When I finish making a small quilt, I usually add it to my bulletin board. Sometimes I just remove a quilt that is approximately the same size to make room, and other times, I switch other quilts too to form a cohesive theme. It keeps the decor fresh and revolving.
Several people asked me questions this week so I thought I would show you.
I have given a few small quilts away, but most of the time, I just add them to my small quilt collection. I have fun curating the bulletin board.
I have a bunch of animal quilts now, and the ones in this picture are just a few of them. I just grabbed them without digging them all out.
I do make bigger quilts too, mostly lap quilts, and a smattering of bed size quilts. Aunt Daisy is going to be one of those really big, bed size quilts. Big quilts take a long time to make, and are difficult to go through my domestic sewing machine for quilting. And I would have a hard time finding uses for big quilts since there are only so many beds in the house and they take up a lot of storage space in the summer and for rotation. Although the big may seem to be more practical, they are actually less useful to me. Small quilts are fun to make, don't take up a lot of time to make or a lot of space to store. They let me play and try out different techniques, and let me have finishes even when I can't devote large amounts of time quilting.
Last year, I showed a whole post with my statistics, so here is an update. The number of quilt finishes increased, but the spread between starts and finishes didn't move last year. I am hoping that this year I can narrow the gap. Because I make small quilts, sometimes ugly ones I finish in a week, the number of finishes isn't that impressive.
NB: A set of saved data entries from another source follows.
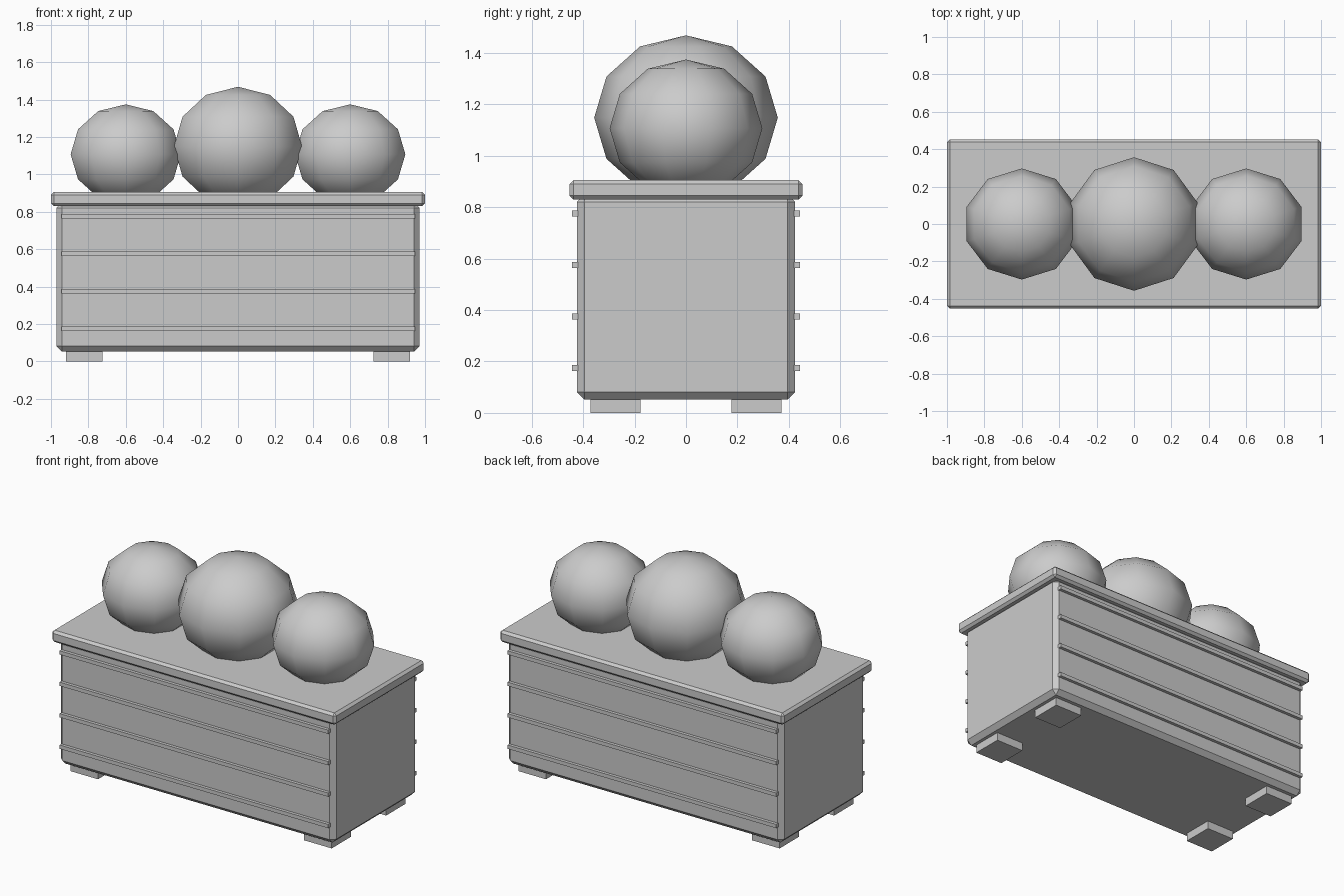
import bpy

if "Cube" in bpy.data.objects:
    bpy.data.objects.remove(bpy.data.objects["Cube"])

grey = bpy.data.materials.new("plain grey")
grey.diffuse_color = (0.6, 0.6, 0.6, 1)
grey.use_nodes = True
grey.node_tree.nodes["Principled BSDF"].inputs["Base Color"].default_value = grey.diffuse_color


def box(name, x, y, z, bevel=0):
    """Box spanning the given (min, max) ranges, with optional chamfered edges."""
    bpy.ops.mesh.primitive_cube_add(
        size=1, location=[(r[0] + r[1]) / 2 for r in (x, y, z)])
    ob = bpy.context.object
    ob.name = name
    ob.scale = [r[1] - r[0] for r in (x, y, z)]
    bpy.ops.object.transform_apply(location=False, rotation=False, scale=True)
    ob.data.materials.append(grey)
    if bevel:
        mod = ob.modifiers.new("chamfer", 'BEVEL')
        mod.width = bevel
        mod.segments = 1
    return ob


def shrub(name, x, z, size):
    """Low-poly rounded bush, slightly squashed."""
    bpy.ops.mesh.primitive_uv_sphere_add(
        segments=10, ring_count=6, radius=1, location=(x, 0, z))
    ob = bpy.context.object
    ob.name = name
    ob.scale = size
    bpy.ops.object.transform_apply(location=False, rotation=False, scale=True)
    ob.data.materials.append(grey)
    bpy.ops.object.shade_smooth()


# Planter body and rim
box("planter_body", (-0.97, 0.97), (-0.424, 0.424), (0.052, 0.85), 0.029)
box("planter_rim", (-1, 1), (-0.453, 0.453), (0.83, 0.905), 0.015)

# Horizontal slats on the front and back
for side, s in (("front", -1), ("back", 1)):
    for i in range(4):
        z = 0.175 + 0.2 * i
        box(f"{side}_slat_{i + 1}", (-0.945, 0.945),
            sorted((s * 0.41, s * 0.444)), (z - 0.012, z + 0.012))

# Four feet
for sx in (-1, 1):
    for sy in (-1, 1):
        box("foot", sorted((sx * 0.725, sx * 0.92)),
            sorted((sy * 0.176, sy * 0.372)), (0, 0.054))

# Three bushes
shrub("middle_shrub", 0, 1.148, (0.36, 0.357, 0.32))
for side, s in (("left", -1), ("right", 1)):
    shrub(side + "_shrub", s * 0.6, 1.107, (0.31, 0.297, 0.267))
Last year, I tried to only start quilts I was committed to finish, so I had fewer starts. I did have one more start than finish because I chose to make a big quilt that I knew I couldn't finish quickly: the Aunt Daisy quilt pattern that I am calling Jazzy Blues.